If a line in the records below contains "length", copy that line.

[Opening RECORDS FOR THE EXERCISE section]

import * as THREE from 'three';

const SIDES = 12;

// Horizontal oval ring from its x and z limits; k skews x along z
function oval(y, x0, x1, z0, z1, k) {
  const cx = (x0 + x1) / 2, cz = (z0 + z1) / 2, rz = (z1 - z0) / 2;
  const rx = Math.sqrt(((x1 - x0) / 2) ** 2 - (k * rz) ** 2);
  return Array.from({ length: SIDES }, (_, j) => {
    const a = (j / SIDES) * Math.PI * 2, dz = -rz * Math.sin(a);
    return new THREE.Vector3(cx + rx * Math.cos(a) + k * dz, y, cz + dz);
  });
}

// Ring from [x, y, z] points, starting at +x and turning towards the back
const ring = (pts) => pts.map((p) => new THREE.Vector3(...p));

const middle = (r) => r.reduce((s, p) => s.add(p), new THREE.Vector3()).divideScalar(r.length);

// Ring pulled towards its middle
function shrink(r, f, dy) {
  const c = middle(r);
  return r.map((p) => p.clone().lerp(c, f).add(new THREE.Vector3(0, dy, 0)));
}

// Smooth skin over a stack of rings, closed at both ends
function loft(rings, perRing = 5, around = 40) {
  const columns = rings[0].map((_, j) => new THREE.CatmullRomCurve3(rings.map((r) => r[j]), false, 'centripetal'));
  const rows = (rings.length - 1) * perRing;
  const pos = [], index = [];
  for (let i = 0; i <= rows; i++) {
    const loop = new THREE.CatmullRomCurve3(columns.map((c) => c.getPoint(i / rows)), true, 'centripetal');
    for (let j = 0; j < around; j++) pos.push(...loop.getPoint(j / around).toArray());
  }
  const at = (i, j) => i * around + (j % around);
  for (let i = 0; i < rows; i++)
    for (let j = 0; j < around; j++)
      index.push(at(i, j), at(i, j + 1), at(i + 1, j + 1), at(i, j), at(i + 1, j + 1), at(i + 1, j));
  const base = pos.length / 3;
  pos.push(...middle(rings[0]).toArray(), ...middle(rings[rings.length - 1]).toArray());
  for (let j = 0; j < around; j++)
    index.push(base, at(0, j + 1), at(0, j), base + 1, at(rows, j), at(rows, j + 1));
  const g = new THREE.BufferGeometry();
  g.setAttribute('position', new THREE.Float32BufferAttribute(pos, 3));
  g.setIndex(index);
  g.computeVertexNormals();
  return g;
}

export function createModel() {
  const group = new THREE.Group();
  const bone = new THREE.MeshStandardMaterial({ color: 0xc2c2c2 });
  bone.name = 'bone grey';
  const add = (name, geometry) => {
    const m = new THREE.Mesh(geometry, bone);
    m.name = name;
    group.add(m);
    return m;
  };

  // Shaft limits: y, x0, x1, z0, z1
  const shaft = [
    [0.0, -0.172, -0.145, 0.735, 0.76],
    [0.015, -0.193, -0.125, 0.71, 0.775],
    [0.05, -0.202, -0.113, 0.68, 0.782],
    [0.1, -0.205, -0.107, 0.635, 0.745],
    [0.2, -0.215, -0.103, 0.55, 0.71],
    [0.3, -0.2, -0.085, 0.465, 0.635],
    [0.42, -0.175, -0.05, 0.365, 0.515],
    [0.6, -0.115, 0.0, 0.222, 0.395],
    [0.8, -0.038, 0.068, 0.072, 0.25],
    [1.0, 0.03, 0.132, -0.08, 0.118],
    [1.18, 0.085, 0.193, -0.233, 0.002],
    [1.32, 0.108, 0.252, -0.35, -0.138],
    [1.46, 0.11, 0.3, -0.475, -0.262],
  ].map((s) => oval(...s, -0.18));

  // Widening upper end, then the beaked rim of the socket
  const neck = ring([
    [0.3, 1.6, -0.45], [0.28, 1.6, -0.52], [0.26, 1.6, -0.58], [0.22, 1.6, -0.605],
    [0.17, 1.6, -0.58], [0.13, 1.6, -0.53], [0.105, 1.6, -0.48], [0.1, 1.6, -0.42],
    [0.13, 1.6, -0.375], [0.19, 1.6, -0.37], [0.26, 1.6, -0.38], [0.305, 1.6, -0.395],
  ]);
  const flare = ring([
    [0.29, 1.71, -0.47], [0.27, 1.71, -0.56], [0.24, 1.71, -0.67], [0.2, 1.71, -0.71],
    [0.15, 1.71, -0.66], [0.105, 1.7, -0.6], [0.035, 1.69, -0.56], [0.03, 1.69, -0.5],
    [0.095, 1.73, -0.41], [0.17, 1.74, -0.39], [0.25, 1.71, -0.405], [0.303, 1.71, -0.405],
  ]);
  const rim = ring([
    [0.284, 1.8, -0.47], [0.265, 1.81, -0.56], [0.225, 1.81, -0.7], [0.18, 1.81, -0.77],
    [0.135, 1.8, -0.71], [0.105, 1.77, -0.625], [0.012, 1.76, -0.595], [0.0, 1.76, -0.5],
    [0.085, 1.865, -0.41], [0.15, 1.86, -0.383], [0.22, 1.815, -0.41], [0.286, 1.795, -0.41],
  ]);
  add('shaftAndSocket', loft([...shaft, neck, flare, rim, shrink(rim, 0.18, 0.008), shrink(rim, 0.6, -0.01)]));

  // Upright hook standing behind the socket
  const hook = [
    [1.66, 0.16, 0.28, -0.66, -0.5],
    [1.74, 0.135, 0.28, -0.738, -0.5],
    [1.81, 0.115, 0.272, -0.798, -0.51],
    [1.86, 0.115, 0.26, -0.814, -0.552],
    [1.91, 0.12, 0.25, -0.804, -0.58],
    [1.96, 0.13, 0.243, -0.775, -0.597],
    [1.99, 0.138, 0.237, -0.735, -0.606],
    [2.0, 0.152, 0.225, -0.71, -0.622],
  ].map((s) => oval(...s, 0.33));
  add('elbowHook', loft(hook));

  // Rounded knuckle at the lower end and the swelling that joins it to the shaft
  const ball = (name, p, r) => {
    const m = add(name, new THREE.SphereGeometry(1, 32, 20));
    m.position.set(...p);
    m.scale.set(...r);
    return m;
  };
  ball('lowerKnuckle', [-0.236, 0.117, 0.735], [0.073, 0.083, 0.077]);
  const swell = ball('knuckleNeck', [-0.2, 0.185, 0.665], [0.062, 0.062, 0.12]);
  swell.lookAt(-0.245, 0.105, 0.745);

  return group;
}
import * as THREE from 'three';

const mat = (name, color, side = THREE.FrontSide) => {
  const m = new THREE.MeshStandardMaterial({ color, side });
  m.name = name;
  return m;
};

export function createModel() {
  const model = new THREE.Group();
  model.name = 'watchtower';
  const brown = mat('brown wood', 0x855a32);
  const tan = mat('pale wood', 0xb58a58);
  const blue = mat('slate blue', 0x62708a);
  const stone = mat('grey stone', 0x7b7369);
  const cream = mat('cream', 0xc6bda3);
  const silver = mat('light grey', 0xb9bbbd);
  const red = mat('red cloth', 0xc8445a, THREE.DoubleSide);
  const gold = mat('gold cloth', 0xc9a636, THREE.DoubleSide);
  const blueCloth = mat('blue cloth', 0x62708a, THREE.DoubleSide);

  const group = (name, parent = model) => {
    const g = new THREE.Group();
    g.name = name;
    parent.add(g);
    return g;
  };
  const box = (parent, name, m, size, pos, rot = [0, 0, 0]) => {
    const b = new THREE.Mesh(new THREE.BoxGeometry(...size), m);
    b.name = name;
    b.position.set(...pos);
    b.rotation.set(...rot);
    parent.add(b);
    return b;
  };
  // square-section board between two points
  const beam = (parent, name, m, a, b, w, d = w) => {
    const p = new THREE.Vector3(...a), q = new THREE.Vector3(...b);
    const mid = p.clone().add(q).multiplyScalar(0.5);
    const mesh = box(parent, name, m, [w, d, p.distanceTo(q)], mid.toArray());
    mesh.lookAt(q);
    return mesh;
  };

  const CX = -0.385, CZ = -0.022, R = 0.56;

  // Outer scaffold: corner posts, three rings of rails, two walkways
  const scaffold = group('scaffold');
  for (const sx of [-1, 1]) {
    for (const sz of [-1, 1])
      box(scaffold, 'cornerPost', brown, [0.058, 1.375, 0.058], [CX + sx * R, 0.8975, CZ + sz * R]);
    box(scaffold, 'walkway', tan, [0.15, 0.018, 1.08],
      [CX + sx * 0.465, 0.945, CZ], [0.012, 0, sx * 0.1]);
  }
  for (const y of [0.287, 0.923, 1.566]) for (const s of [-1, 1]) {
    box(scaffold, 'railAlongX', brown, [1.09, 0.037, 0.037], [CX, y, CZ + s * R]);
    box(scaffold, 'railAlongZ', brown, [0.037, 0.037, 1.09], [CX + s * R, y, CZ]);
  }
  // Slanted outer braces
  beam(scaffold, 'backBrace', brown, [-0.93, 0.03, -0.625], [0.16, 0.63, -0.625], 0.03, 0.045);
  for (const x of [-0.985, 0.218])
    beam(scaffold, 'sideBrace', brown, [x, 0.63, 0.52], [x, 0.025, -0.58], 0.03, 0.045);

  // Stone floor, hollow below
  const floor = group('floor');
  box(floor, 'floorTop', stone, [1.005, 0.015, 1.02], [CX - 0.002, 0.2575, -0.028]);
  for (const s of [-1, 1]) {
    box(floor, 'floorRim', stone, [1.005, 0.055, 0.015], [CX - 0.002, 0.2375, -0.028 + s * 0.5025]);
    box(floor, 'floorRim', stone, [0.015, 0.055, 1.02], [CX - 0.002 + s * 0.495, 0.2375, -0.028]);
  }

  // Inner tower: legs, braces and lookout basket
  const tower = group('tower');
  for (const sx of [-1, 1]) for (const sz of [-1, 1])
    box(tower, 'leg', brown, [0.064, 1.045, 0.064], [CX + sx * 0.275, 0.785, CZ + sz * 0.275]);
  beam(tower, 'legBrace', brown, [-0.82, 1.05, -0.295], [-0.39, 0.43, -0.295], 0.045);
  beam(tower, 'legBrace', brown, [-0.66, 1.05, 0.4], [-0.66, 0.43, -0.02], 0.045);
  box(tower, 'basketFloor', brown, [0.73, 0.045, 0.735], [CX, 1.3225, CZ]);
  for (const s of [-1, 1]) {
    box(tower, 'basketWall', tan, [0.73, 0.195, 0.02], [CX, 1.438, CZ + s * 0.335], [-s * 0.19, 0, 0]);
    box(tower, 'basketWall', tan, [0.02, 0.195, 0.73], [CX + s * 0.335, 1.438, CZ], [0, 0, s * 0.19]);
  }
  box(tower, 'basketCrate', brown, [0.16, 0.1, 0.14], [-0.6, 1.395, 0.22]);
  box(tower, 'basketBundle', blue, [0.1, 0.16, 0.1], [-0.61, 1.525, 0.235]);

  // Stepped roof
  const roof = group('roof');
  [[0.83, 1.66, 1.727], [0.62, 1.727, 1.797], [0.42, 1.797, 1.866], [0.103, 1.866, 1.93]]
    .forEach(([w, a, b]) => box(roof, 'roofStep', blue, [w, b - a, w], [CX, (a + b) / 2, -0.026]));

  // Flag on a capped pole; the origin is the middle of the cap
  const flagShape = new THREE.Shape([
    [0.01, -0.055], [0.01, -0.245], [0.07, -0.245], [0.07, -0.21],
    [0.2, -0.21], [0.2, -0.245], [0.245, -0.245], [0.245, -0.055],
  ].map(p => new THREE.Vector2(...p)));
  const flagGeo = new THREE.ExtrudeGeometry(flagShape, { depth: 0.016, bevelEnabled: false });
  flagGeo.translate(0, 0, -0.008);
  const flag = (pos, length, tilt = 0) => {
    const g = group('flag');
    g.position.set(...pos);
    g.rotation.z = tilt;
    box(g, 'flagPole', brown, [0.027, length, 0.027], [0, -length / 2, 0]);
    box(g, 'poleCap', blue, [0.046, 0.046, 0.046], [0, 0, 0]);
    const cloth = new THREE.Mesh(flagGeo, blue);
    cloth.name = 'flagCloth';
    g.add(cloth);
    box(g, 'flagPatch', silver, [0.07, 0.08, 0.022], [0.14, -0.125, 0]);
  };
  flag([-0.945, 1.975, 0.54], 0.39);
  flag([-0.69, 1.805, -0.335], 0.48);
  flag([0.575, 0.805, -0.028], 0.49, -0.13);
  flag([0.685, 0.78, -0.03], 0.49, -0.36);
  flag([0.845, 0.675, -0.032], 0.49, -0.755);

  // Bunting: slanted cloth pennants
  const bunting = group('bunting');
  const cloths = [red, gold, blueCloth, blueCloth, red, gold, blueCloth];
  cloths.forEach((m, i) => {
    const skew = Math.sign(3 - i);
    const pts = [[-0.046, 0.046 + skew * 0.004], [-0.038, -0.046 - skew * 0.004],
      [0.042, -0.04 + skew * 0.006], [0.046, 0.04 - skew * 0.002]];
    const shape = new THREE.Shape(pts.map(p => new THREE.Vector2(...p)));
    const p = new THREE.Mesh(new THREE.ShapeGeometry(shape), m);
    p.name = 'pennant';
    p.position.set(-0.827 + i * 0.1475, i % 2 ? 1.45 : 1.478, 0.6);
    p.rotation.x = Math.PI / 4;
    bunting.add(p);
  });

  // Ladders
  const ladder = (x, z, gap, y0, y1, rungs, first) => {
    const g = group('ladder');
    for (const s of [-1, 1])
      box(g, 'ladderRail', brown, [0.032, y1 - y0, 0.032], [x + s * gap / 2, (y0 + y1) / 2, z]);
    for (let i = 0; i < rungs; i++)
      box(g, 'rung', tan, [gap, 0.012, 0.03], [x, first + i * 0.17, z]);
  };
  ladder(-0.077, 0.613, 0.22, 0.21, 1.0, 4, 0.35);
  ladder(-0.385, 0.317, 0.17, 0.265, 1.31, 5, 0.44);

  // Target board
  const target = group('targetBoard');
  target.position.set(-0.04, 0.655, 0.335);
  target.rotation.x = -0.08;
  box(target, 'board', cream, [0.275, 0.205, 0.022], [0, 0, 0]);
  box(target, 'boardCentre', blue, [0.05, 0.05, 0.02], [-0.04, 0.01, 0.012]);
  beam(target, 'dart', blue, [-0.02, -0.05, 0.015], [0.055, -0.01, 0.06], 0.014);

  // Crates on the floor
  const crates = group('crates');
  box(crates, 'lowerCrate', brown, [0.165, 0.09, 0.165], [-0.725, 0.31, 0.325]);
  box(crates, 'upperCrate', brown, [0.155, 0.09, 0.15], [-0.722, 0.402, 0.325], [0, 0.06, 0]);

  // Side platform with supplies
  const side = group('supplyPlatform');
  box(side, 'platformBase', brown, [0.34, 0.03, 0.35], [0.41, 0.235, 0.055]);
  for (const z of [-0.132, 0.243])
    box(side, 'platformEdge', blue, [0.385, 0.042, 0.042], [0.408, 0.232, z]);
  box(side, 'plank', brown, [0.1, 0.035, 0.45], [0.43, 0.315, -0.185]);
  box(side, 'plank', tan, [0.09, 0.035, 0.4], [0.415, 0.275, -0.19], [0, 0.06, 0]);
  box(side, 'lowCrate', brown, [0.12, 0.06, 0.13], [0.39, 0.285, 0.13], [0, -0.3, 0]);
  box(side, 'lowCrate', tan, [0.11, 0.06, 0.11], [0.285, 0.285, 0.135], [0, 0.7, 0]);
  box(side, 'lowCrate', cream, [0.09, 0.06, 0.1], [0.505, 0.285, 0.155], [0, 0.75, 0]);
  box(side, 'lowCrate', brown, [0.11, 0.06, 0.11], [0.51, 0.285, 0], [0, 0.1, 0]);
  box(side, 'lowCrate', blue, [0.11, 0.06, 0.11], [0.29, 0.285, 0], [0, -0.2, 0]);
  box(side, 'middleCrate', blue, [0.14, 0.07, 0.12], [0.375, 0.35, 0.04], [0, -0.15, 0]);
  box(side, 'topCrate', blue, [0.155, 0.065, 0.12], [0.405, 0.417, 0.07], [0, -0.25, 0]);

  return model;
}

[Closing RECORDS FOR THE EXERCISE section]

### ANSWER SECTION
  return Array.from({ length: SIDES }, (_, j) => {
const middle = (r) => r.reduce((s, p) => s.add(p), new THREE.Vector3()).divideScalar(r.length);
  const rows = (rings.length - 1) * perRing;
  const base = pos.length / 3;
  pos.push(...middle(rings[0]).toArray(), ...middle(rings[rings.length - 1]).toArray());
  const flag = (pos, length, tilt = 0) => {
    box(g, 'flagPole', brown, [0.027, length, 0.027], [0, -length / 2, 0]);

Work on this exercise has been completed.